    Things are looking good at this point. So I want to also point out, the foam needs to be uniform. If there are low spots, cut the foam out and use scrap foam and re-lay the foam in that area. It is 100% imperative that the foam is uniform. If it is not, you will notice it once you lay vinyl down. In my picture below, I show both door panels completed, one door panel has 1/4 inch on the inside of the door lock slider trim area and the other is cut flush. I cut them both flush and will be putting a 1/4 inch of vinyl on the inside instead.

    So far, this is it until I lay down vinyl!
  15. Boost4VR4's Avatar
    Driver's Side door panel completed. I am not fooling with it anymore as I am not going to get any better than this without a vacuum form mold machine and different vinyl. Note this is vinyl that is used for leather seats.

  16. Boost4VR4's Avatar
    So an update...

    Got the carpc stuff tested and partially installed. I also got the Alpine 5 channel amplifier installed and setup with the speakers in the car. I tuned the amplifier gain to the highest volume on the computer's sound card output and it's pretty much done. I will need to rearrange and mount the fuse blocks and straighten up the wiring as well as move the amplifier somewhere else.

  17. Boost4VR4's Avatar

  18. Boost4VR4's Avatar
    Oh and here's a teaser of the new engine bay!

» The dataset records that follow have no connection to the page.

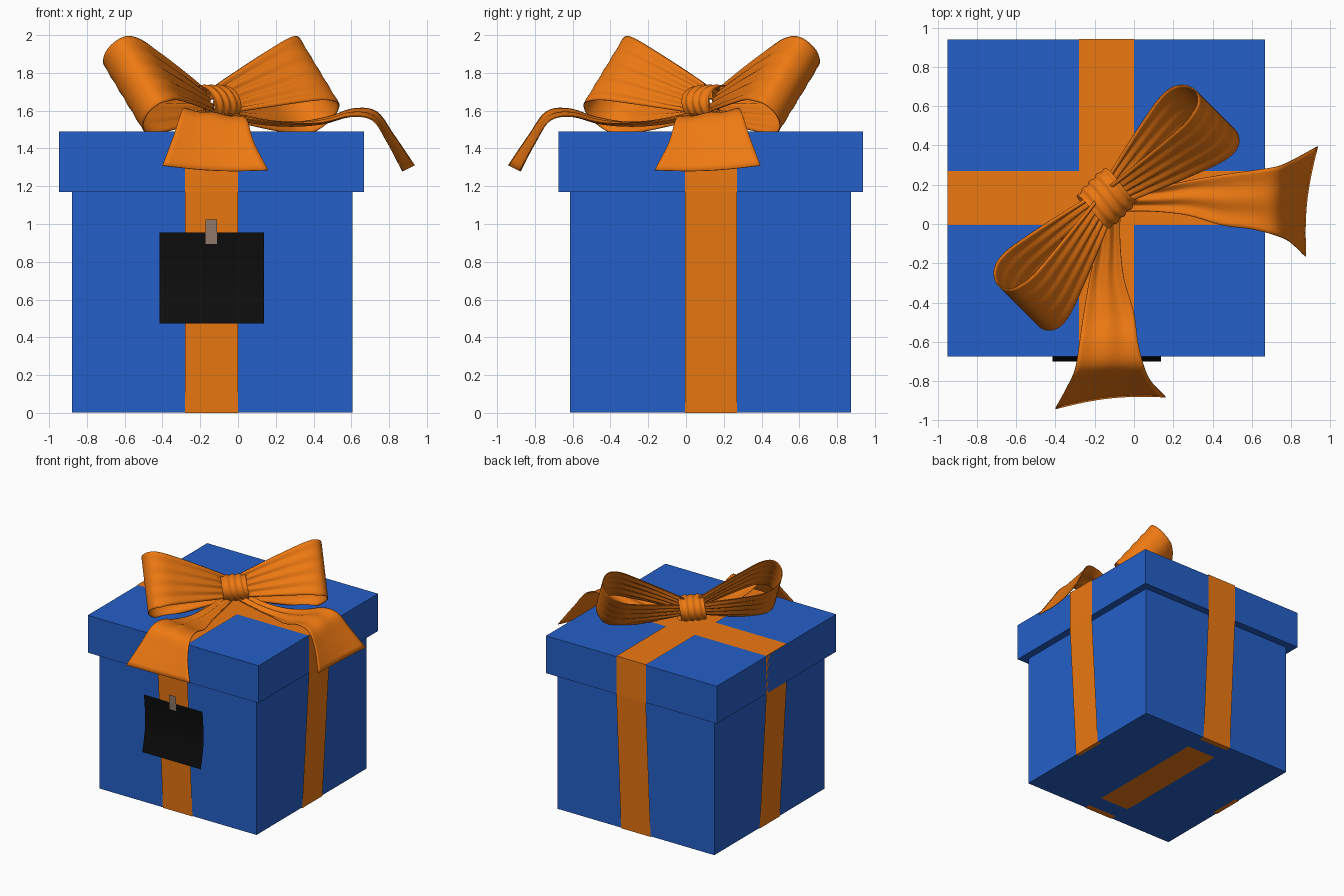
import bpy, math
from mathutils import Vector

if "Cube" in bpy.data.objects:
    bpy.data.objects.remove(bpy.data.objects["Cube"])

C = Vector((-0.137, 0.131, 0))          # centre of the box and bow


def material(name, rgb):
    m = bpy.data.materials.new(name)
    m.diffuse_color = (*rgb, 1)
    m.use_nodes = True
    m.node_tree.nodes["Principled BSDF"].inputs["Base Color"].default_value = m.diffuse_color
    return m


BLUE = material("blue_paper", (0.018, 0.115, 0.58))
ORANGE = material("orange_ribbon", (0.85, 0.19, 0.006))
BLACK = material("black_card", (0.004, 0.004, 0.004))
TAPE = material("tape", (0.30, 0.20, 0.15))


def make(name, verts, faces, mat, smooth=False):
    me = bpy.data.meshes.new(name)
    me.from_pydata([tuple(v) for v in verts], [], faces)
    me.materials.append(mat)
    ob = bpy.data.objects.new(name, me)
    bpy.context.collection.objects.link(ob)
    if smooth:
        for p in me.polygons:
            p.use_smooth = True
    return ob


def sheet(name, rows, mat, smooth=False, closed=False, thick=0.0):
    """Skin a list of equally long point rows."""
    n, k = len(rows), len(rows[0])
    faces = []
    for i in range(n if closed else n - 1):
        a, b = i * k, ((i + 1) % n) * k
        faces += [(a + j, a + j + 1, b + j + 1, b + j) for j in range(k - 1)]
    ob = make(name, [p for r in rows for p in r], faces, mat, smooth)
    if thick:
        s = ob.modifiers.new("thickness", 'SOLIDIFY')
        s.thickness, s.offset = thick, 0
    return ob


def spline(pts, steps):
    """Catmull-Rom curve through the points."""
    pts = [Vector(p) for p in pts]
    q = [2 * pts[0] - pts[1]] + pts + [2 * pts[-1] - pts[-2]]
    out = []
    for i in range(1, len(q) - 2):
        a, b, c, d = q[i - 1:i + 3]
        for s in range(steps):
            t = s / steps
            out.append(0.5 * (2 * b + (c - a) * t + (2 * a - 5 * b + 4 * c - d) * t ** 2
                              + (3 * b - a - 3 * c + d) * t ** 3))
    return out + [pts[-1]]


def box(name, x0, x1, y0, y1, z0, z1):
    v = [(x, y, z) for z in (z0, z1) for x, y in ((x0, y0), (x1, y0), (x1, y1), (x0, y1))]
    f = [(3, 2, 1, 0), (4, 5, 6, 7)] + [(i, (i + 1) % 4, (i + 1) % 4 + 4, i + 4) for i in range(4)]
    return make(name, v, f, BLUE)


# Box body and lid
box("box_body", -0.88, 0.605, -0.614, 0.874, 0.003, 1.20)
box("box_lid", -0.948, 0.667, -0.675, 0.938, 1.17, 1.49)


# Ribbon bands wrapped over the lid, tapering to the base and under it
def band(name, along_y, top, under):
    half = [(0.811, top), (0.811, 1.17), (0.747, 0.0), (0.65, under), (0.45, 0.0 if along_y else under)]
    loop = half + [(-h, z) for h, z in reversed(half)]
    rows = []
    for h, z in loop:
        if along_y:
            rows.append([(x, C.y + h, z) for x in (-0.28, 0.0)])
        else:
            rows.append([(C.x + h, y, z) for y in (-0.006, 0.27)])
    sheet(name, rows, ORANGE, closed=True)


band("ribbon_band_front_back", True, 1.497, 0.006)
band("ribbon_band_left_right", False, 1.494, 0.008)


# Curved gift tag and the tape holding it
tag = spline([(0, -0.678, 0.955), (0, -0.666, 0.83), (0, -0.662, 0.70), (0, -0.676, 0.59), (0, -0.70, 0.472)], 4)
sheet("gift_tag", [[(x, p.y, p.z) for x in (-0.415, 0.138)] for p in tag], BLACK, True)
tape = [(-0.685, 1.023), (-0.682, 0.96), (-0.677, 0.895)]
sheet("tag_tape", [[(x, y, z) for x in (-0.172, -0.11)] for y, z in tape], TAPE)


# Bow parts live in a frame turned 45 degrees and are mirrored across the knot
def place(ob, mirror=True):
    ob.location = C
    ob.rotation_euler.z = math.radians(45)
    if mirror:
        m = ob.modifiers.new("mirror", 'MIRROR')
        m.use_mirror_merge = False


# Bow loop: a teardrop path with the ribbon width fanning out from the knot
side = [(0.04, 0.02, 0), (0.2, 0.06, 0), (0.4, 0.105, 0), (0.56, 0.13, 0), (0.665, 0.095, 0)]
path = spline(side + [(0.705, 0, 0)] + [(u, -t, 0) for u, t, _ in reversed(side)], 6)
E_W = Vector((0, -0.65, -0.76))          # across the ribbon, front and down
E_T = Vector((0, -0.70, 0.70))           # across the loop opening
rows = []
for p in path:
    k = p.x / 0.7
    mid = Vector((p.x, -0.07 * k, 1.632 + 0.12 * k))
    half_w = 0.075 + 0.152 * min(1, k * 1.12) ** 0.9
    row = []
    for j in range(25):
        w = j / 12 - 1
        fold = 0.013 * math.cos(w * 4.5 * math.pi) * max(0, 1 - k) ** 0.7
        row.append(mid + E_W * (w * half_w) + E_T * (p.y + fold))
    rows.append(row)
place(sheet("bow_loops", rows, ORANGE, True, thick=0.006))

# Bow tail: left and right edge curves, lying on the lid and hanging over its edge
left = [(-0.18, 0.08, 1.60), (-0.19, -0.10, 1.55), (-0.23, -0.30, 1.53), (-0.26, -0.48, 1.56),
        (-0.28, -0.62, 1.605), (-0.30, -0.74, 1.59), (-0.34, -0.83, 1.47), (-0.40, -0.94, 1.31)]
right = [(-0.07, 0.08, 1.58), (-0.07, -0.10, 1.54), (-0.05, -0.28, 1.525), (0.0, -0.45, 1.53),
         (0.02, -0.60, 1.565), (0.05, -0.72, 1.545), (0.085, -0.80, 1.43), (0.16, -0.88, 1.285)]
L, R = spline(left, 5), spline(right, 5)
rows = []
for i, (a, b) in enumerate(zip(L, R)):
    k = i / (len(L) - 1)
    row = []
    for j in range(17):
        s = j / 16
        p = a.lerp(b, s) - C
        p.z += 0.012 * math.cos(s * 4 * math.pi) * (1 - k)
        p.y += 0.025 * math.sin(s * math.pi) * k ** 3     # hollow end
        p.z -= 0.015 * math.sin(s * math.pi) * k ** 6
        r = math.sqrt(0.5)
        row.append(Vector(((p.x + p.y) * r, (p.y - p.x) * r, p.z)))
    rows.append(row)
place(sheet("bow_tails", rows, ORANGE, True, thick=0.006))

# Knot: a ridged band wrapped around the middle of the bow
rows = []
for i in range(40):
    a = i / 40 * math.tau
    row = []
    for j in range(29):
        s = j / 14 - 1
        r = 1 + 0.045 * math.cos(s * 4 * math.pi + 0.6 * math.sin(a)) - 0.08 * s ** 6
        row.append((s * 0.10 + 0.008 * math.sin(2 * a), 0.122 * r * math.cos(a),
                    1.637 + 0.097 * r * math.sin(a)))
    rows.append(row)
place(sheet("bow_knot", rows, ORANGE, True, closed=True), False)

    Also, I am scrapping the door panels that I worked on. The door panels bubbled while in the car even after using the highest strength adhesive I could obtain.